More than 3,000 Nepali students went to UK for higher studies last year, and although student visa rules have been tightened, Britain is still a much sought after destination for education. All that may change with the establishment of insitutions like The British College in Kathmandu.
If Nepalis can’t go to UK colleges, it seems UK colleges will come to Nepal. The British College is offering a British education through its fully franchised partnership with UK-Leeds Metropolitan University and University of West England at its campus in Kathmandu.
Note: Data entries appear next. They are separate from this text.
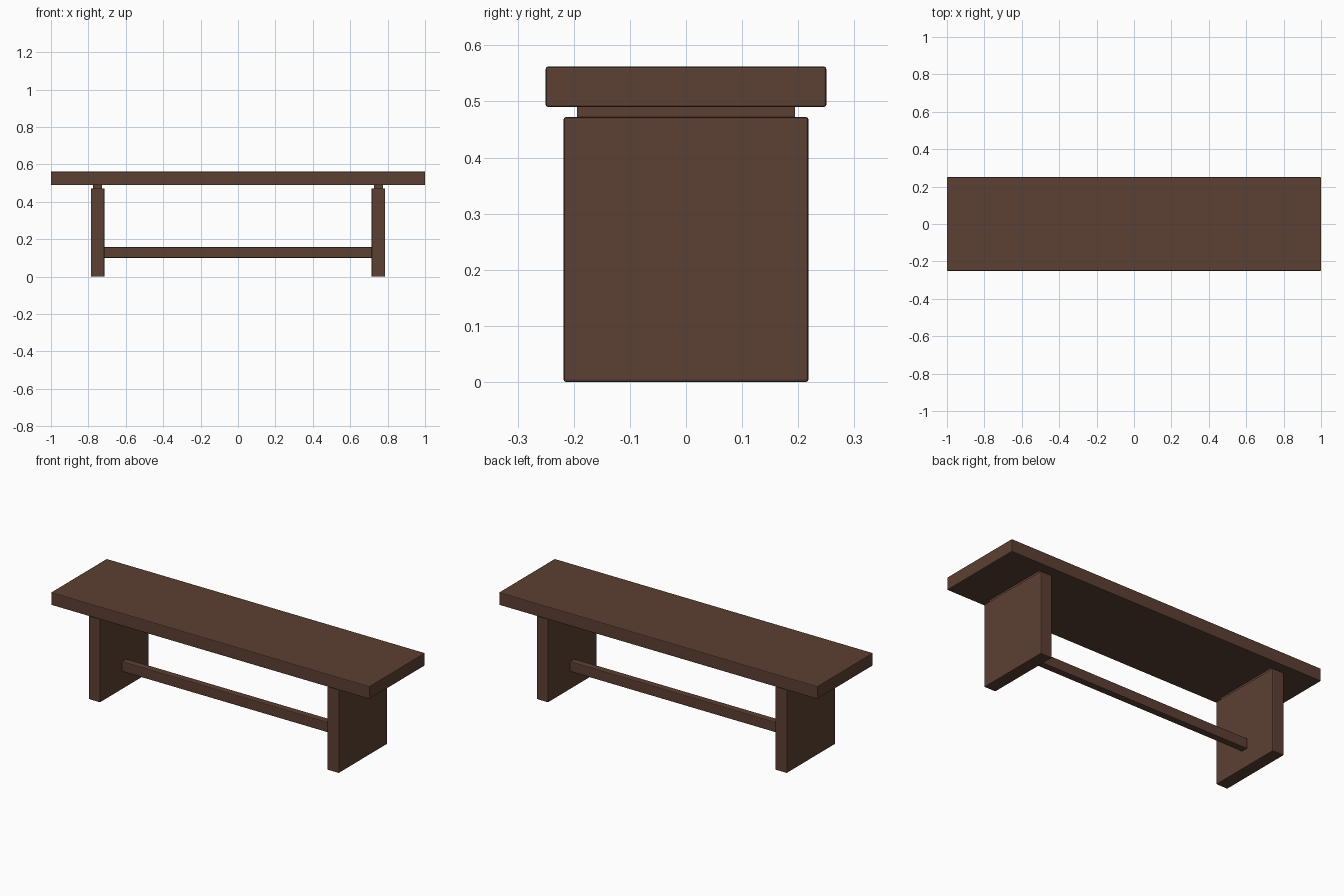
import bpy

if "Cube" in bpy.data.objects:
    bpy.data.objects.remove(bpy.data.objects["Cube"])

wood = bpy.data.materials.new("dark_brown_wood")
wood.diffuse_color = (0.107, 0.051, 0.033, 1)
wood.use_nodes = True
wood.node_tree.nodes["Principled BSDF"].inputs["Base Color"].default_value = wood.diffuse_color


def board(name, x, y, z, bevel=0.004):
    """Softly edged board spanning the (min, max) ranges x, y and z."""
    spans = (x, y, z)
    bpy.ops.mesh.primitive_cube_add(size=1, location=[(a + b) / 2 for a, b in spans])
    ob = bpy.context.object
    ob.name = name
    ob.scale = [b - a for a, b in spans]
    bpy.ops.object.transform_apply(location=False, rotation=False, scale=True)
    ob.data.materials.append(wood)
    if bevel:
        mod = ob.modifiers.new("edge_round", 'BEVEL')
        mod.width = bevel
        mod.segments = 2
    return ob


# Seat plank
board("seat", (-1, 1), (-0.25, 0.25), (0.49, 0.562))

# Panel legs, each with a narrow spacer under the seat
for side, cx in (("left", -0.75), ("right", 0.75)):
    board(side + "_leg", (cx - 0.036, cx + 0.036), (-0.218, 0.218), (0, 0.472))
    board(side + "_spacer", (cx - 0.024, cx + 0.024), (-0.194, 0.194), (0.465, 0.495), 0)

# Stretcher rail between the legs
board("stretcher", (-0.716, 0.716), (-0.02, 0.02), (0.1, 0.158))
“I wanted to create an opportunity for the normal Nepalis who still want to get the UK qualification, but in a much more affordable way,” said Rajen Kandel of The British College. Nepali born Kandel speaks with a British accent and it is his job to convince Nepali applicants that it is 10 times cheaper to get a UK education in Nepal than in UK.
Kandel went to the University of Greenwich in the UK 15 years ago when he was just 18. After establishing the South London College in Britain and dabbling in various other businesses, this is his first venture in Nepal. “I wanted to do something for the country that I was born in,” he said.
However, people still prefer a degree from UK even if it is more expensive. It is a matter of perception that a UK degree is more internationally recognised. The British College tries to change that by being practical, affordable, and ensuring the same quality of instruction, says Kandel.
The Nepali faculty is screened by university officials prior to ever teaching a class to meet UK standards. There are guest and visiting professors from UK as well. The British College currently started offering A-level, undergraduate and postgraduate level studies at its glaringly large building in Thapatali two years ago.
Many Nepali students go to UK because it is easier to get a student visa and stay behind. Some don’t even bother to enroll when they get to London and stay on illegally. But with Britain tightening the loophole, the number has come down to 3,000 from a peak of 20,000 in 2009.
“I personally have seen many students who went to the UK to study but actually wound up getting nothing. They wasted their time and they couldn’t get work,” said Kandel. “If I had the option of getting a UK degree in Nepal I would have done it myself.”
Kandel has his sights on not just Nepali students, but ensuring that his college is a centre of excellence that can also attract foreign students. At present there are six foreign students in a student body of 530.